The history of the Ukrainian people is largely a record of their exploitation, persecution, enserfment, and struggles for freedom. Here indeed is a people of whom it might well be said that: 'They were tortured, they were stoned, they were sawn asunder; they were set wandering in deserts and mountains, in caves and in dens of the earth.' So it is that leaders arose among them from time to time, fired with dreams of freedom and national independence. Some of the rebellions they led created widespread interest in Western Europe. Thus news of the Cossack and peasant rebellion of 1648 under the leadership of Bogdan Khmelnitsky even reached far-off England, where progress made by the Cossack leader was reported in various news-sheets of the time.
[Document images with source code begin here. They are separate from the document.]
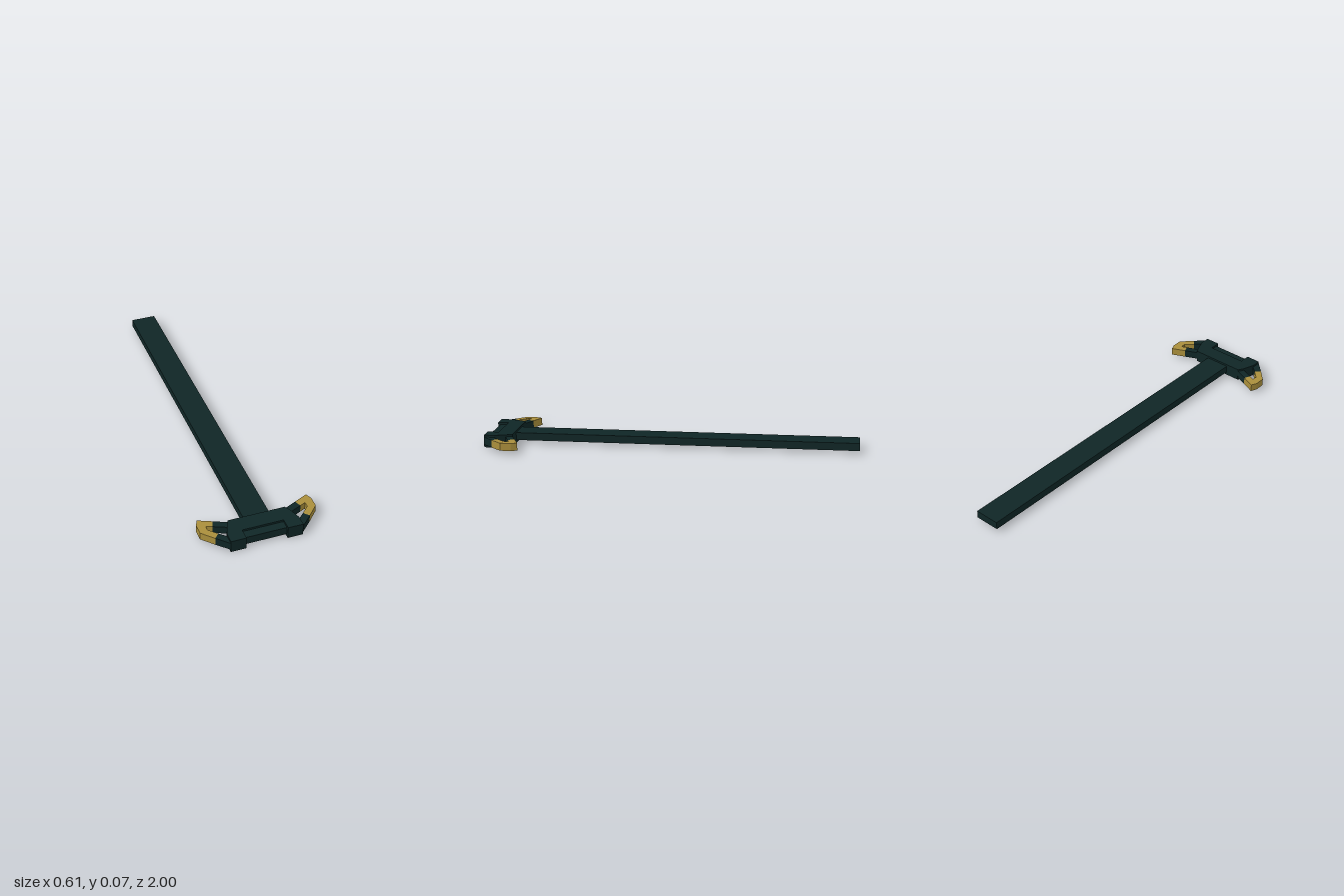
import * as THREE from 'three';

const dark = new THREE.MeshStandardMaterial({ color: 0x0f2626 });
dark.name = 'dark green';
const gold = new THREE.MeshStandardMaterial({ color: 0xaa8f3c });
gold.name = 'gold';

// Flat plate: outline in (x, z), extruded from y0 up to y1
function plate(name, points, y0, y1, material) {
  const shape = new THREE.Shape(points.map(([x, z]) => new THREE.Vector2(x, z)));
  const geometry = new THREE.ExtrudeGeometry(shape, { depth: y1 - y0, bevelEnabled: false });
  geometry.rotateX(Math.PI / 2).translate(0, y1, 0);
  const mesh = new THREE.Mesh(geometry, material);
  mesh.name = name;
  return mesh;
}

export function createModel() {
  const model = new THREE.Group();
  model.name = 'chargingHandle';
  const low = 0.015, high = 0.056;

  // Long flat shaft
  model.add(plate('shaft', [[-0.068, -1], [0.068, -1], [0.068, 0.86], [-0.068, 0.86]], low, high, dark));

  // Thick head, notched in the middle of its front
  const half = [[0.108, 0.94], [0.108, 1], [0.188, 1], [0.188, 0.945], [0.165, 0.88], [0.15, 0.853]];
  const outline = [...half, ...half.map(([x, z]) => [-x, z]).reverse()];
  model.add(plate('head', outline, 0, 0.067, dark));

  // Thinner insert filling the notch
  model.add(plate('frontInsert', [[-0.108, 0.93], [0.108, 0.93], [0.108, 0.985], [-0.108, 0.985]], 0.013, high, dark));

  // Hooked latch on each side
  for (const side of [1, -1]) {
    const latch = new THREE.Group();
    latch.name = side > 0 ? 'leftLatch' : 'rightLatch';
    const add = (name, points, material) =>
      latch.add(plate(name, points.map(([x, z]) => [x * side, z]), low, high, material));
    add('rearArm', [[0.145, 0.856], [0.217, 0.824], [0.232, 0.859], [0.16, 0.89]], dark);
    add('frontArm', [[0.18, 0.99], [0.18, 0.938], [0.189, 0.946], [0.222, 0.914], [0.247, 0.942], [0.188, 1]], dark);
    add('tip', [[0.217, 0.824], [0.29, 0.792], [0.304, 0.825], [0.304, 0.882], [0.247, 0.942],
      [0.222, 0.914], [0.262, 0.874], [0.262, 0.846], [0.232, 0.859]], gold);
    model.add(latch);
  }
  return model;
}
It is even said that Khmelnitsky corresponded with Oliver Cromwell, though there is apparently no Ukrainian confirmation of this. British interest in Ukraine was maintained, and in the eighteenth century several English travellers visited Ukraine and recorded their impressions. In October 1818 Byron wrote his poem about the Cossack Hetman, Mazeppa, of whom he had read in Voltaire's Histoire de Charles XII. After that time, however, little was heard of Ukraine in Europe — until recently.
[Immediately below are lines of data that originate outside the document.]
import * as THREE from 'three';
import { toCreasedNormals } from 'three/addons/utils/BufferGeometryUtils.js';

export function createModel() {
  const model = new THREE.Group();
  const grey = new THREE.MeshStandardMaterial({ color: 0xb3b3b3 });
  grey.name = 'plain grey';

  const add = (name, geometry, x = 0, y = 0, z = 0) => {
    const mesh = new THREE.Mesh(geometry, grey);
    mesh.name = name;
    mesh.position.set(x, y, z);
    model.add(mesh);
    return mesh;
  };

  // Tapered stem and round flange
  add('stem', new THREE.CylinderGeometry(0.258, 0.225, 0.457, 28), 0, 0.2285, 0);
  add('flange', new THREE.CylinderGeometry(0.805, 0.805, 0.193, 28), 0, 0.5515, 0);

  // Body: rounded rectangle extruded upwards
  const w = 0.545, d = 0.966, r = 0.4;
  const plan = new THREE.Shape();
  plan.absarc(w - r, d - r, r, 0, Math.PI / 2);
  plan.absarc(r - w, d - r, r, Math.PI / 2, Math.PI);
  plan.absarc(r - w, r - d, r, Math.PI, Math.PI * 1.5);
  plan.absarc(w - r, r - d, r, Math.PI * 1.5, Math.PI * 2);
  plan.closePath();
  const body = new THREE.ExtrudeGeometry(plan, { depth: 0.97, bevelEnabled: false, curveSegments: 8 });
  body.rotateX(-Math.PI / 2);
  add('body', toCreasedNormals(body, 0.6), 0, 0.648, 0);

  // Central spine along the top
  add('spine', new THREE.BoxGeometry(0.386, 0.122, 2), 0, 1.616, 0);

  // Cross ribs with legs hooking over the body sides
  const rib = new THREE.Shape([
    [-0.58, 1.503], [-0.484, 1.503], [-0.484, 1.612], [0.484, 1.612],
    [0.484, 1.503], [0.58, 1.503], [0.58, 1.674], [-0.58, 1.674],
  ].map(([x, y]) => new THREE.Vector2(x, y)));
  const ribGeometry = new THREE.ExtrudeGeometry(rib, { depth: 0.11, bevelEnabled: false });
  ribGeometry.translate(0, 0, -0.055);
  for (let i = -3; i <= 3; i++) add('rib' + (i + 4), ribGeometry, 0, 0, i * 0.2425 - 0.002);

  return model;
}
This valuable book offers many insights on homelands and waterways, the people, their religion, language and literature and their history.